The Socialist Workers' Party (SWP) have shamefully argued that by standing Martin split the Left vote and allowed Sinnott to win. But, a close scrutiny of the voting figures refutes those arguments - the vote for the Left's candidates was not enough to overhaul the votes of Steve Sinnott and John Bangs.
Unfortunately, rather than learn from Martin's campaign, groups like the SWP rush to condemn it for "allowing" Sinnott victory by not uniting behind one candidate.
Of course, having a single opposition candidate can have clear advantages. But as Ian Murch's previous defeat in the National Officers' election shows it is no guarantee of success. What is critical is having a programme and approach than can engage with discontented teachers and build an enthusiastic, united campaign.
And as those in the STA and others who backed Murch found out you can't artificially create enthusiasm for a candidate. This was especially the case after Ian Murch imposed himself as a candidate on rest of the Left - failing to be selected at a joint meeting in Nottingham last year. Following that, many expressed doubts about his programme and how accountable he would be if elected.
Nor did he acknowledge his membership of the CDFU in his election address, saying he was "not controlled by any party or faction"!
If the same mistakes are not to be repeated, the Left within the NUT need to learn from the way that, at least where its voice was heard, Martin's campaign struck a chord.
After the National Officers' election, Socialist Party members believed the Left needed a candidate who was more in-touch with the problems facing teachers and with a fighting programme and campaigning record.
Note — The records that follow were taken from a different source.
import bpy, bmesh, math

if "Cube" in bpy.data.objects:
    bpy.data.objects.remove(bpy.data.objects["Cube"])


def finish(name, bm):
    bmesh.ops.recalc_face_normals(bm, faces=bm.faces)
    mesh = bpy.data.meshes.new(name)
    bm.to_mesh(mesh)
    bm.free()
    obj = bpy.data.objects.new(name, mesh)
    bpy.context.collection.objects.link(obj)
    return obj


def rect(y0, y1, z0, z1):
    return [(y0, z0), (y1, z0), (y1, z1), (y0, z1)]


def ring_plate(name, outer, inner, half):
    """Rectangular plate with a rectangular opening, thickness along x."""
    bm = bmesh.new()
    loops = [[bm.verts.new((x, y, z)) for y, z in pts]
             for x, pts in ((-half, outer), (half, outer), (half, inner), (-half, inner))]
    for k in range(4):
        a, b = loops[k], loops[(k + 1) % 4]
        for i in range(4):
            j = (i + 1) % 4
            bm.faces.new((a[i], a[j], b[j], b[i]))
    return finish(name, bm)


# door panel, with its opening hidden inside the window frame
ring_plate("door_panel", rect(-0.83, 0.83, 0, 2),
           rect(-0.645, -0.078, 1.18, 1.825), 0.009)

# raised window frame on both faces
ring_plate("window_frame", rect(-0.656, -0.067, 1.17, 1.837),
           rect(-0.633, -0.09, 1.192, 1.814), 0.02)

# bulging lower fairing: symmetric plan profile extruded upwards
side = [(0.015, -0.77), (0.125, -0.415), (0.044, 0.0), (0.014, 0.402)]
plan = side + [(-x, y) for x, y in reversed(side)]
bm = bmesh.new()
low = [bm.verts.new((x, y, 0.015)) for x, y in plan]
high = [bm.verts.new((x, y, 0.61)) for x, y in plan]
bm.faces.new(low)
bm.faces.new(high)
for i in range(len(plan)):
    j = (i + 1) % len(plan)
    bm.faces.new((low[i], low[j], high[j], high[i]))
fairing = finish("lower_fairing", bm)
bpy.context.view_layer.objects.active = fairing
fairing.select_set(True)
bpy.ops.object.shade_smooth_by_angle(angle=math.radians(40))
That's why we urged Alex Kenny, the convenor of STA and the candidate selected in Nottingham, to stand.
When Alex withdrew, some on the Left even then threw their weight behind John Bangs - yet they haven't been subject to the same vilification as those who decided to support Martin but clearly called for a transfer to Ian Murch!
Martin's campaign put pressure on Ian Murch to sharpen his programme and pulled the election debate to the left. Unfortunately, Ian Murch's low-key campaign was not able to convince enough teachers to vote for a change. In contrast, Martin demonstrated a commitment and built an authority, which provide a good platform for him to stand again in future elections.
At a fringe meeting at the NUT Conference this Easter, Ian Murch boasted, with PCS general secretary Mark Serwotka a guest speaker sitting alongside him, that the NUT had the most articulate and organised Left in any trade union!
But, unlike the PCS Left, this result shows that the NUT Left still has a long way to go in building its base amongst local Association officers, school reps and classroom teachers looking to build a fighting union. Martin Powell-Davies' campaign showed how an enthusiastic campaign could be built with a welcoming approach and a clear programme for change. Now that must be built upon to build a thriving Left to ensure a fighting leadership for the NUT in future.
NUT general secretary election result
|Candidate||Round 1||Round 2||Round 3|
|Ian Murch||15,360||18,643||22,134 (45%)|
|Steve Sinnott||20,359||21,533||27,287 (55%)|
Turnout: 52,310 first-preference votes - 21.7% (900 votes were not transferred on the first transfer and over 2,000 votes were not transferred in the final transfer).
In The Socialist 10 July 2004:
Workplace news and analysis
International socialist news and analysis